BEGIN

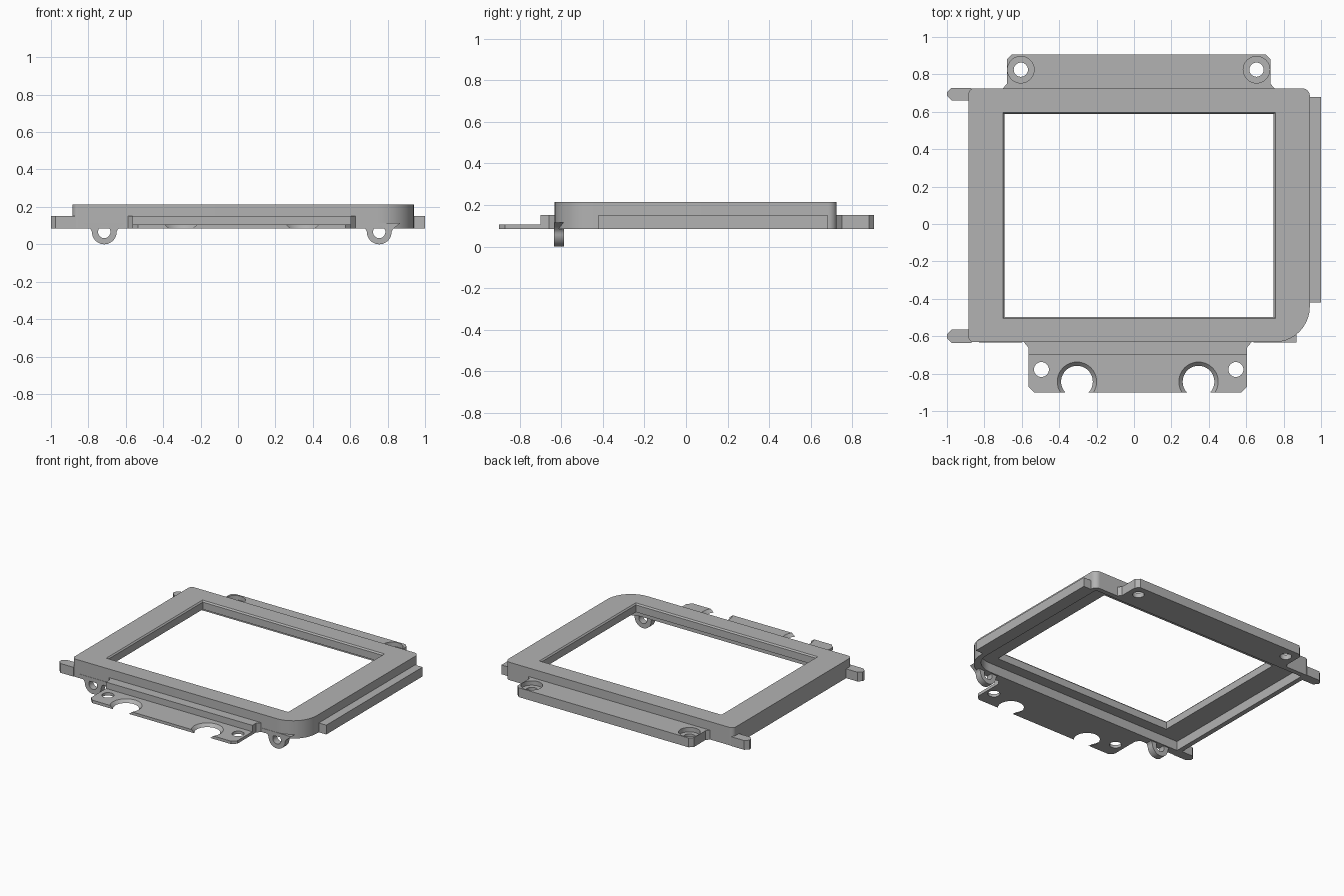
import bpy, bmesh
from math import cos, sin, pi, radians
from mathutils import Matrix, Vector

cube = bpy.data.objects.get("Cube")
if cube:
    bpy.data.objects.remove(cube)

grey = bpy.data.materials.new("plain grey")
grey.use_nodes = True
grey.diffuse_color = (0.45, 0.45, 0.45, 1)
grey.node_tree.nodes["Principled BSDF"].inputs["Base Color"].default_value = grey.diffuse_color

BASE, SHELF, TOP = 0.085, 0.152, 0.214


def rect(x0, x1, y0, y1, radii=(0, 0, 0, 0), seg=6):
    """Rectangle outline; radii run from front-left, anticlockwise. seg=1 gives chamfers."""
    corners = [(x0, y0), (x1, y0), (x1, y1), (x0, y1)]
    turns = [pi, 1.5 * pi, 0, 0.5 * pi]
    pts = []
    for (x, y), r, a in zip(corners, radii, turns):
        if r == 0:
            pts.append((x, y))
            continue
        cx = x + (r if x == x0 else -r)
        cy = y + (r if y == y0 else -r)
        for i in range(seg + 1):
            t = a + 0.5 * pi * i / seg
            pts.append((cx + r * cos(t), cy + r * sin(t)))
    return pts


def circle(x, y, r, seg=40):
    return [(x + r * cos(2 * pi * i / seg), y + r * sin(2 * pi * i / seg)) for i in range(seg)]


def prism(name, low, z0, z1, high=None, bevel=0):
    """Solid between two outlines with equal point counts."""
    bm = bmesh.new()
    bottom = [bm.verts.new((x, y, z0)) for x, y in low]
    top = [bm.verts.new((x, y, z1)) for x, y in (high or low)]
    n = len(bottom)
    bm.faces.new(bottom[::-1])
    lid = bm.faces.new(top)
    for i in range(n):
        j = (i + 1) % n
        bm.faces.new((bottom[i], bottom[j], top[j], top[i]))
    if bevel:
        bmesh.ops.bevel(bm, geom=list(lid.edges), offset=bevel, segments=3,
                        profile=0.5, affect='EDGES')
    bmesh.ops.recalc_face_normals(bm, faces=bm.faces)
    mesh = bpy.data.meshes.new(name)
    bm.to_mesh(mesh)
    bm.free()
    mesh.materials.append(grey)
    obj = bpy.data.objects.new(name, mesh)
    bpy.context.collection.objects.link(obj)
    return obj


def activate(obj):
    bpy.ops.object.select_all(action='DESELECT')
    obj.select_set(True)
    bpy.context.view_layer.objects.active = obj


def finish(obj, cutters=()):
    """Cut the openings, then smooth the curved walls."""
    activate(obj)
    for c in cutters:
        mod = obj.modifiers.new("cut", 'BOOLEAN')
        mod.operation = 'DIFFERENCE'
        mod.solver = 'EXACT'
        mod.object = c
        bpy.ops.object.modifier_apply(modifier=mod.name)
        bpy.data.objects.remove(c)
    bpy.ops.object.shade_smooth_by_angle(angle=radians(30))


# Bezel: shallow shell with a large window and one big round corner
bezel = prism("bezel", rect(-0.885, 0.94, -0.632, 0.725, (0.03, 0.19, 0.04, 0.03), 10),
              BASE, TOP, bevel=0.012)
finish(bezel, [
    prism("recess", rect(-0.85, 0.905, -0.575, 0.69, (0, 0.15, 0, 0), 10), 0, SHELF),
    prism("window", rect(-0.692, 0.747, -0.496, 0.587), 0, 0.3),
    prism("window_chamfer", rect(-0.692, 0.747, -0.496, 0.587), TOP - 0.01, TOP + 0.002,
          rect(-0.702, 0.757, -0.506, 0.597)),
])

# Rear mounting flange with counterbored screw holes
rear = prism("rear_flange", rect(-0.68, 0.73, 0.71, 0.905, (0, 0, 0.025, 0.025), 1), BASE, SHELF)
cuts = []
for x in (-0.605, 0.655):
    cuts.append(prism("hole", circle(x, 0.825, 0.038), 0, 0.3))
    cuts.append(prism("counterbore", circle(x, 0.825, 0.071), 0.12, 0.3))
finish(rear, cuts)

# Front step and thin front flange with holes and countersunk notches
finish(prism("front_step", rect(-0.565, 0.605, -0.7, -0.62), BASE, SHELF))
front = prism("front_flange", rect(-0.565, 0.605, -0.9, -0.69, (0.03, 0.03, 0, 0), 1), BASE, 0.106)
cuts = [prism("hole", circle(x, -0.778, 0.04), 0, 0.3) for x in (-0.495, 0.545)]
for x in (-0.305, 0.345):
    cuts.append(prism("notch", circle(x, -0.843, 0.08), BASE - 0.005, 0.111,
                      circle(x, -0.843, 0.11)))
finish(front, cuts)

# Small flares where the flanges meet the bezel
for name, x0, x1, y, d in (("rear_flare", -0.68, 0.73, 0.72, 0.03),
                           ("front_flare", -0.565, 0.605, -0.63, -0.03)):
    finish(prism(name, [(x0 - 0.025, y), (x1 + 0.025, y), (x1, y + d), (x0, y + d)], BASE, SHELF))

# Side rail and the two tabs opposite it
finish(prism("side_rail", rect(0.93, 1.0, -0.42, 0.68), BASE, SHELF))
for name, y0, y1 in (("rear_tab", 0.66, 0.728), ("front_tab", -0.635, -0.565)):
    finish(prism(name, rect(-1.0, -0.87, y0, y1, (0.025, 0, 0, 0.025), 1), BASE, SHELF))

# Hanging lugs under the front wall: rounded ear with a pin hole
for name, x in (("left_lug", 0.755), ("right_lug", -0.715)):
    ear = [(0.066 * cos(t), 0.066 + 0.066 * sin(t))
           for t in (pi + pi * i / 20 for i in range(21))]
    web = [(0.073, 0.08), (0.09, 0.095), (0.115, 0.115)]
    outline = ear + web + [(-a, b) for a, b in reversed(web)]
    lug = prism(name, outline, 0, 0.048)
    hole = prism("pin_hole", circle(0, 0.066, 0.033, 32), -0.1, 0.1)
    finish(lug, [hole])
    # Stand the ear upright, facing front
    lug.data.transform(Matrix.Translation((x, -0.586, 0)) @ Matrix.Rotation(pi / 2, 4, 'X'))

END

Could you write the entries out again exactly, without their pictures?

import bpy, bmesh
from math import cos, sin, pi, radians
from mathutils import Matrix, Vector

cube = bpy.data.objects.get("Cube")
if cube:
    bpy.data.objects.remove(cube)

grey = bpy.data.materials.new("plain grey")
grey.use_nodes = True
grey.diffuse_color = (0.45, 0.45, 0.45, 1)
grey.node_tree.nodes["Principled BSDF"].inputs["Base Color"].default_value = grey.diffuse_color

BASE, SHELF, TOP = 0.085, 0.152, 0.214


def rect(x0, x1, y0, y1, radii=(0, 0, 0, 0), seg=6):
    """Rectangle outline; radii run from front-left, anticlockwise. seg=1 gives chamfers."""
    corners = [(x0, y0), (x1, y0), (x1, y1), (x0, y1)]
    turns = [pi, 1.5 * pi, 0, 0.5 * pi]
    pts = []
    for (x, y), r, a in zip(corners, radii, turns):
        if r == 0:
            pts.append((x, y))
            continue
        cx = x + (r if x == x0 else -r)
        cy = y + (r if y == y0 else -r)
        for i in range(seg + 1):
            t = a + 0.5 * pi * i / seg
            pts.append((cx + r * cos(t), cy + r * sin(t)))
    return pts


def circle(x, y, r, seg=40):
    return [(x + r * cos(2 * pi * i / seg), y + r * sin(2 * pi * i / seg)) for i in range(seg)]


def prism(name, low, z0, z1, high=None, bevel=0):
    """Solid between two outlines with equal point counts."""
    bm = bmesh.new()
    bottom = [bm.verts.new((x, y, z0)) for x, y in low]
    top = [bm.verts.new((x, y, z1)) for x, y in (high or low)]
    n = len(bottom)
    bm.faces.new(bottom[::-1])
    lid = bm.faces.new(top)
    for i in range(n):
        j = (i + 1) % n
        bm.faces.new((bottom[i], bottom[j], top[j], top[i]))
    if bevel:
        bmesh.ops.bevel(bm, geom=list(lid.edges), offset=bevel, segments=3,
                        profile=0.5, affect='EDGES')
    bmesh.ops.recalc_face_normals(bm, faces=bm.faces)
    mesh = bpy.data.meshes.new(name)
    bm.to_mesh(mesh)
    bm.free()
    mesh.materials.append(grey)
    obj = bpy.data.objects.new(name, mesh)
    bpy.context.collection.objects.link(obj)
    return obj


def activate(obj):
    bpy.ops.object.select_all(action='DESELECT')
    obj.select_set(True)
    bpy.context.view_layer.objects.active = obj


def finish(obj, cutters=()):
    """Cut the openings, then smooth the curved walls."""
    activate(obj)
    for c in cutters:
        mod = obj.modifiers.new("cut", 'BOOLEAN')
        mod.operation = 'DIFFERENCE'
        mod.solver = 'EXACT'
        mod.object = c
        bpy.ops.object.modifier_apply(modifier=mod.name)
        bpy.data.objects.remove(c)
    bpy.ops.object.shade_smooth_by_angle(angle=radians(30))


# Bezel: shallow shell with a large window and one big round corner
bezel = prism("bezel", rect(-0.885, 0.94, -0.632, 0.725, (0.03, 0.19, 0.04, 0.03), 10),
              BASE, TOP, bevel=0.012)
finish(bezel, [
    prism("recess", rect(-0.85, 0.905, -0.575, 0.69, (0, 0.15, 0, 0), 10), 0, SHELF),
    prism("window", rect(-0.692, 0.747, -0.496, 0.587), 0, 0.3),
    prism("window_chamfer", rect(-0.692, 0.747, -0.496, 0.587), TOP - 0.01, TOP + 0.002,
          rect(-0.702, 0.757, -0.506, 0.597)),
])

# Rear mounting flange with counterbored screw holes
rear = prism("rear_flange", rect(-0.68, 0.73, 0.71, 0.905, (0, 0, 0.025, 0.025), 1), BASE, SHELF)
cuts = []
for x in (-0.605, 0.655):
    cuts.append(prism("hole", circle(x, 0.825, 0.038), 0, 0.3))
    cuts.append(prism("counterbore", circle(x, 0.825, 0.071), 0.12, 0.3))
finish(rear, cuts)

# Front step and thin front flange with holes and countersunk notches
finish(prism("front_step", rect(-0.565, 0.605, -0.7, -0.62), BASE, SHELF))
front = prism("front_flange", rect(-0.565, 0.605, -0.9, -0.69, (0.03, 0.03, 0, 0), 1), BASE, 0.106)
cuts = [prism("hole", circle(x, -0.778, 0.04), 0, 0.3) for x in (-0.495, 0.545)]
for x in (-0.305, 0.345):
    cuts.append(prism("notch", circle(x, -0.843, 0.08), BASE - 0.005, 0.111,
                      circle(x, -0.843, 0.11)))
finish(front, cuts)

# Small flares where the flanges meet the bezel
for name, x0, x1, y, d in (("rear_flare", -0.68, 0.73, 0.72, 0.03),
                           ("front_flare", -0.565, 0.605, -0.63, -0.03)):
    finish(prism(name, [(x0 - 0.025, y), (x1 + 0.025, y), (x1, y + d), (x0, y + d)], BASE, SHELF))

# Side rail and the two tabs opposite it
finish(prism("side_rail", rect(0.93, 1.0, -0.42, 0.68), BASE, SHELF))
for name, y0, y1 in (("rear_tab", 0.66, 0.728), ("front_tab", -0.635, -0.565)):
    finish(prism(name, rect(-1.0, -0.87, y0, y1, (0.025, 0, 0, 0.025), 1), BASE, SHELF))

# Hanging lugs under the front wall: rounded ear with a pin hole
for name, x in (("left_lug", 0.755), ("right_lug", -0.715)):
    ear = [(0.066 * cos(t), 0.066 + 0.066 * sin(t))
           for t in (pi + pi * i / 20 for i in range(21))]
    web = [(0.073, 0.08), (0.09, 0.095), (0.115, 0.115)]
    outline = ear + web + [(-a, b) for a, b in reversed(web)]
    lug = prism(name, outline, 0, 0.048)
    hole = prism("pin_hole", circle(0, 0.066, 0.033, 32), -0.1, 0.1)
    finish(lug, [hole])
    # Stand the ear upright, facing front
    lug.data.transform(Matrix.Translation((x, -0.586, 0)) @ Matrix.Rotation(pi / 2, 4, 'X'))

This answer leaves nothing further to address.